Restoring U.S. Competitiveness
Contact: Jennifer Meyer, 571-408-0238
February 1, 2012
The Center for Public Policy Innovation Publishes Special Report on Restoring U.S. Competitiveness
Washington, DC – Today, the Center for Public Policy Innovation (CPPI), a not-for-profit educational think tank, published a special report entitled, “Restoring U.S. Competitiveness: Creating Jobs and Unleashing the Potential of Small Businesses through Technology and Innovation,” which identifies key issues and outlines several important policy and regulatory changes impacting the nation’s start-ups and other small businesses. The report follows CPPI’s December 8th Public Policy Forum, which was co-sponsored by the Digital Dialogue Forum (DDF) with support from Dell Inc., Qualcomm and Intuit. CPPI’s event brought leading industry, academic, and government stakeholders together to explore policy changes that would facilitate small business growth by increasing access to capital, technology and global markets.
“Startups and small businesses are the backbone of the American economy. They are responsible for the vast majority of all new jobs created in the United States; they are the nation’s greatest source of innovation; and they are critical to helping restore U.S. competitiveness,” CPPI President and CEO Chris Long said. “This report addresses real policy and regulatory solutions that can help spur U.S. job growth and innovation in the coming years.”
“Job creation has rightfully dominated most conversations of late. This report sheds light on the precursor to job creation and what I find to be top of mind for the CEOs I meet with – access to capital, global markets and modern technology. Focusing on those three elements can help small businesses thrive in a way that will reinvigorate the U.S. economy,” added Steve Felice, president and chief commercial officer of Dell, who moderated CPPI’s December panel discussion.
Key findings from CPPI’s special report include:
Access to a Variety of Capital. Many investors aren’t aware of startups in their region. Bringing visibility to these new firms will help attract investment from local resources. Also, making the capital gains tax exemption permanent for investors in qualified small businesses (QSB) would provide a corporate tax credit of up to $5 million for these QSBs in the first taxable year of profit, followed by a 50 percent corporate income tax exclusion in the two succeeding taxable years to help finance growth.
Access to Modern Technology. Cloud computing and mobile technologies have lowered the cost of entry for smaller firms, allowing them to invest more in their innovative ideas. Moreover, global supply chains used to be controlled by larger firms; however, smaller firms now have the ability to build virtual supply chains to expand their presence around the globe.

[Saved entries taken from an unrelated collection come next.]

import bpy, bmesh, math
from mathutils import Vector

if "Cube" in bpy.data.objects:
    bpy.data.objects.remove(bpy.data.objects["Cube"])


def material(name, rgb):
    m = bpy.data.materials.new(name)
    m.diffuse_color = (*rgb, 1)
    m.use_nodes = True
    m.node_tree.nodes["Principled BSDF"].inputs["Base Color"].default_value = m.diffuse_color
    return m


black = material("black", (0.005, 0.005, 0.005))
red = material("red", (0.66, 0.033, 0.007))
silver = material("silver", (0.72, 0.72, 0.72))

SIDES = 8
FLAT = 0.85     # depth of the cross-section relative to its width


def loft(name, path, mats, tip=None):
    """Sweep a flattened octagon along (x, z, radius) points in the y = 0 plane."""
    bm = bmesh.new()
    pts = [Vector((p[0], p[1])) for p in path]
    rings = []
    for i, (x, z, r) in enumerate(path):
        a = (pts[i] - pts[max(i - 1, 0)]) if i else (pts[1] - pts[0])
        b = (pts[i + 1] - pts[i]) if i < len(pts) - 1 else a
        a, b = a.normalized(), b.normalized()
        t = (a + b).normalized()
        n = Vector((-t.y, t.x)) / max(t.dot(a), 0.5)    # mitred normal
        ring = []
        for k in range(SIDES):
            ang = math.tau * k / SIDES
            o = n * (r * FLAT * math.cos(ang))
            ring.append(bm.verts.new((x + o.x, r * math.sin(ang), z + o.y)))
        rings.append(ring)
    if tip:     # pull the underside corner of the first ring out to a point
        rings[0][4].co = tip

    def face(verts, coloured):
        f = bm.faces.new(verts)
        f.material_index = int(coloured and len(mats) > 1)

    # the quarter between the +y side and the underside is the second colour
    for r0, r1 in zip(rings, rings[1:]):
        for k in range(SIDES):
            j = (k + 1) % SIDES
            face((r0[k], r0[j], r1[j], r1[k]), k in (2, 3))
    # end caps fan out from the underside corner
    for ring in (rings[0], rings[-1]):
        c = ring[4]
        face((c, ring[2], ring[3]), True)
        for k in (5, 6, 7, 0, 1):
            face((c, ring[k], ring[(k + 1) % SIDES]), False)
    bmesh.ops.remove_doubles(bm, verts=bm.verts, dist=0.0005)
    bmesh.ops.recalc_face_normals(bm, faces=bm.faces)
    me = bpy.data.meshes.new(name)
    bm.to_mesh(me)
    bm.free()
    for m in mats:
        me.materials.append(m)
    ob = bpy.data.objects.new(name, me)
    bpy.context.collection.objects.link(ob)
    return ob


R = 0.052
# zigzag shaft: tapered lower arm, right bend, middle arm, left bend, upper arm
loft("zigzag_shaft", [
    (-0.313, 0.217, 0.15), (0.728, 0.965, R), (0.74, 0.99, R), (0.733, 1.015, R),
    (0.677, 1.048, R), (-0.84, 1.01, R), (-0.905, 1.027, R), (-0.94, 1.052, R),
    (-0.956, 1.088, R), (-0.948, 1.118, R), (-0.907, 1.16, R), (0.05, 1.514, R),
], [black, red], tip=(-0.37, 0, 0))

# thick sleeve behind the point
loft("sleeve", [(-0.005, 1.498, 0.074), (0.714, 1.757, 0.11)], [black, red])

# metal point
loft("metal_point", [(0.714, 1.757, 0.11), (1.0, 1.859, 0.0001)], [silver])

Access to Global Markets. President Obama is committed to opening up foreign markets to American businesses, as evidenced by his pledge to double the amount of exports over the next five years. He also reiterated this commitment in his State of the Union Address last week stating “I will go anywhere in the world to open new markets for American products.” A number of government agencies, including the Small Business Administration, have already been providing small businesses with information and assistance to help them bring their products to overseas markets. Making these programs easier to find would help smaller firms take advantage of these valuable resources.
Distinguishing Startups from Small Businesses. Failure is a natural and important part of successful firm development. Startup owners learn valuable lessons when their firms fail, and they often develop an expanded professional network that will benefit them over the long term.
CPPI’s latest report on restoring U.S. competitiveness can be downloaded from the organization’s web site at www.cppionline.org.
CPPI and the Digital Dialogue Forum plan to hold an ongoing series of public policy forums and report on the findings from these events. The “Restoring U.S. Competitiveness” series will foster collaboration and seek consensus on a range of issues that impact domestic growth and economic vitality. The next event, to be held March 21, will examine the role that Chief Financial Officers (CFOs) play in the strategic decision making of large, global technology companies.
About the Center for Public Policy Innovation
The Center for Public Policy Innovation (CPPI) is a 501(c)(3) not for profit educational think tank whose mission is to assist government officials in addressing the many challenging issues brought on by the rapid advancement of Information Technology. CPPI provides policymakers with thought leadership, informed policy analysis, and innovative strategies to help ensure American competitiveness in the global economy and comprehensive security on the home front. CPPI convenes educational symposiums, site visits, and other forums that bring together stakeholders from government, industry, academia, and the civic sector to discuss policy issues in a collaborative environment.